Friis and Crease capture Postphenomenology, a new field that has attracted attention among scholars engaged in technology studies. Contributors to this edited collection seek to analyze, clarify, and develop postphenomenological language and concepts, expand the work of Don Ihde, the field's founder, and scout into fields that Ihde never tackled. Many of the contributors to this collection had especially close ties to Ihde and have benefited from close work with him. This combined with the distinctive diversity of the contributors—18 people from 10 different countries—enables this volume to put on display the diversity of content and styles in this young movement.
Postphenomenology is a fascinating investigation of the relationships between global culture and technology. The impressive range of subjects to which Don Ihde applies his skill as a phenomenologist is unified by what he describes as "a concern which arises with respect to one of the now major trends of Euro-American philosophy--its textism." He adds, "I show my worries to be less about the loss of subjects or authors, than I do about [there] not being bodies or perceivers."
The volume advances research in the philosophy of technology by introducing contributors who have an acute sense of how to get beyond or reframe the epistemic, ontological and normative limitations that currently limit the fields of philosophy of technology and science and technology studies.
This collection of essays, written by an international group of scholars, provides a more critical and creative contemporary practice of “sustainability.” The book sets this practice free from its reductive interpretations and applies a more thoughtful environmental ethics to the current and emerging technologies that dominate our lives.
This volume includes eleven original essays that explore and expand on the work of Don Ihde, bookended by two chapters by Ihde himself. Ihde, the recipient of the first Society for Philosophy and Technology's Lifetime Achievement Award in 2017, is best known for his development of postphenomenology, a blend of pragmatism and phenomenology that incorporates insights into the ways technology mediates human perception and action. The book contains contributions from academics from Europe, North America, and Asia, which demonstrates the global impact of Ihde’s work. Essays in the book explore the relationship between Ihde's work and its origins in phenomenology (especially Husserl and Heidegger) and American pragmatism; integrate his philosophical work within the embodied experience of radical architecture and imagine the possibility of a future philosophy of technology after postphenomenology; develop central ideas of postphenomenology and expand the resources present in postphenomenology to ethics and politics; and extend the influence of Ihde's ideas to mobile media and engineering, and comprehensively assess the influence of his work in China. The book includes a reprint of the Introduction of Sense and Significance, one of Ihde's first books; "Hawk: Predatory Vision," a new chapter that blends his biographical experience with feminism, technoscience, and environmental observation; and an appendix that lists all of Ihde's books as well as secondary sources annotated by Ihde himself. Starting with an Editors' Introduction that offers an overview of the central ideas in Ihde's corpus and concluding with an index that facilitates research across the various chapters, this book is of interest to a diverse academic community that includes philosophers, STM scholars, anthropologists, historians, and sociologists.

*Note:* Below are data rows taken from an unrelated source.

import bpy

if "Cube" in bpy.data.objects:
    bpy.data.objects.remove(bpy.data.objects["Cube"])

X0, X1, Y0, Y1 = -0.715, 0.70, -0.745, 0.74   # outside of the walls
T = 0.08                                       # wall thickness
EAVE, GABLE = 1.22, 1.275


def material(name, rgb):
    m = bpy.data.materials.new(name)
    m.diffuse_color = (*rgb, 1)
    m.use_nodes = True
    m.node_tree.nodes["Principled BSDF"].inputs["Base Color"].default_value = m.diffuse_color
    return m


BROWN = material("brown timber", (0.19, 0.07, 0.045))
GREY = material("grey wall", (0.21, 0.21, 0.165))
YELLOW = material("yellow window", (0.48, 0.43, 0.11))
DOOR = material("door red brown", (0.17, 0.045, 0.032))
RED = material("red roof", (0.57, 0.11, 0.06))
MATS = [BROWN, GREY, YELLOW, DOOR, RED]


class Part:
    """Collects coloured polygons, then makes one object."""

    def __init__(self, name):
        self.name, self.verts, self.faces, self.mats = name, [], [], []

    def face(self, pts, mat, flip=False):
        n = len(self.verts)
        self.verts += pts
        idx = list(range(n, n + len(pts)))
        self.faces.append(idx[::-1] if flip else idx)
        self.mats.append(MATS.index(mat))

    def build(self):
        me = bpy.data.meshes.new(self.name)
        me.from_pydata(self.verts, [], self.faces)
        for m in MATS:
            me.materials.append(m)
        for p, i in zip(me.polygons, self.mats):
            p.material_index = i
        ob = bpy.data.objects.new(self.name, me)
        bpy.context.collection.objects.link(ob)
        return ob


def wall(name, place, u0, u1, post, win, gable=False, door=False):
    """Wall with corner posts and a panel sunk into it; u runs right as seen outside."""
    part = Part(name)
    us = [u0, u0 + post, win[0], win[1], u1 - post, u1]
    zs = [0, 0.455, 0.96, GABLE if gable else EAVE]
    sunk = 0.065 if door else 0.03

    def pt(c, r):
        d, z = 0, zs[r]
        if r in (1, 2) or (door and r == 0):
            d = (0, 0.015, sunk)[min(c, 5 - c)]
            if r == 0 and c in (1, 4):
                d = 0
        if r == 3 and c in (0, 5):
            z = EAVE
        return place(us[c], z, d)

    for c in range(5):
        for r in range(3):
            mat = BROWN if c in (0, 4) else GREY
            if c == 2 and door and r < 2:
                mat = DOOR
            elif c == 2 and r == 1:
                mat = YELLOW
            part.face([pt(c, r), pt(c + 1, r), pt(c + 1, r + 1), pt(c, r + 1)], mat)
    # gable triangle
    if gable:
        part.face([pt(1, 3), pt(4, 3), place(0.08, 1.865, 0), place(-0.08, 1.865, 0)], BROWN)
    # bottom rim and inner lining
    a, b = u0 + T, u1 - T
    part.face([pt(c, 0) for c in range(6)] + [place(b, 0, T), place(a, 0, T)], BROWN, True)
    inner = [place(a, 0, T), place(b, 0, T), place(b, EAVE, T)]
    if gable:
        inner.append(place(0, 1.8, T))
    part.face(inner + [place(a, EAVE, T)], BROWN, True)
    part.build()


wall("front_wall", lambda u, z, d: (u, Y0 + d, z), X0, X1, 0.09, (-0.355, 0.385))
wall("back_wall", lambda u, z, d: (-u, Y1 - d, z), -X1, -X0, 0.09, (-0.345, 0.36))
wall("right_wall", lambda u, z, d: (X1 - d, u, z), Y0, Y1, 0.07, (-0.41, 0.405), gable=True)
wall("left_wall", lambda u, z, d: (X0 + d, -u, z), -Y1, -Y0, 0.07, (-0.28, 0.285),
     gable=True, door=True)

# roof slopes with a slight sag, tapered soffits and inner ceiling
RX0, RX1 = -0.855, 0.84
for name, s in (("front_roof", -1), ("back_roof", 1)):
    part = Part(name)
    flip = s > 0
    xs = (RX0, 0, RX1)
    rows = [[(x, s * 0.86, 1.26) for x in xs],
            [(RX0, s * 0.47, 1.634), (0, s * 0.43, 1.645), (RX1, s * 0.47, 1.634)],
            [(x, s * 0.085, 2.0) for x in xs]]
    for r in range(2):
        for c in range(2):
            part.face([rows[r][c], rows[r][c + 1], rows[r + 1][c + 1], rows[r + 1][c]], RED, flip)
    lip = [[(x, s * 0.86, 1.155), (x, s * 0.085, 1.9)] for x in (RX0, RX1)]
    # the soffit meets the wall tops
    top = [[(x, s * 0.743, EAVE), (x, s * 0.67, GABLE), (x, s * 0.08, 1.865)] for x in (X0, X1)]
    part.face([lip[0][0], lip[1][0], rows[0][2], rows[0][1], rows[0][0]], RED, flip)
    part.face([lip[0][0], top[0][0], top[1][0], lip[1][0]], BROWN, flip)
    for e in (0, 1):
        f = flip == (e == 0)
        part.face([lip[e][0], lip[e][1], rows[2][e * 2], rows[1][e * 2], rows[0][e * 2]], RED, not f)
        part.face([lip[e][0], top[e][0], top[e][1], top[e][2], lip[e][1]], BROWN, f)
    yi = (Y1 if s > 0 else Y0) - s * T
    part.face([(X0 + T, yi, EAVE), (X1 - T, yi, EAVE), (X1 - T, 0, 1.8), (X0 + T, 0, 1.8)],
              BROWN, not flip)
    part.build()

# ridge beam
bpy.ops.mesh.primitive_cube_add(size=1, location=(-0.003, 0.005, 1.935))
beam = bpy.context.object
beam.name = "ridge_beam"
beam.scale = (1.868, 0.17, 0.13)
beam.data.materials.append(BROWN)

This surprising rapprochement between a powerful tradition within continental philosophy and the 20th-century quantum revolution in science is fruitfully applied to crucial issues in philosophy, brain science, mathematics and psychiatry."--BOOK JACKET.
This volume contributes to postphenomenological research into human-technology relations with essays reflecting on methodological issues through empirical studies of education, digital media, biohacking, health, robotics, and skateboarding. This work provides new perspectives that call for a comprehensive postphenomenological research methodology.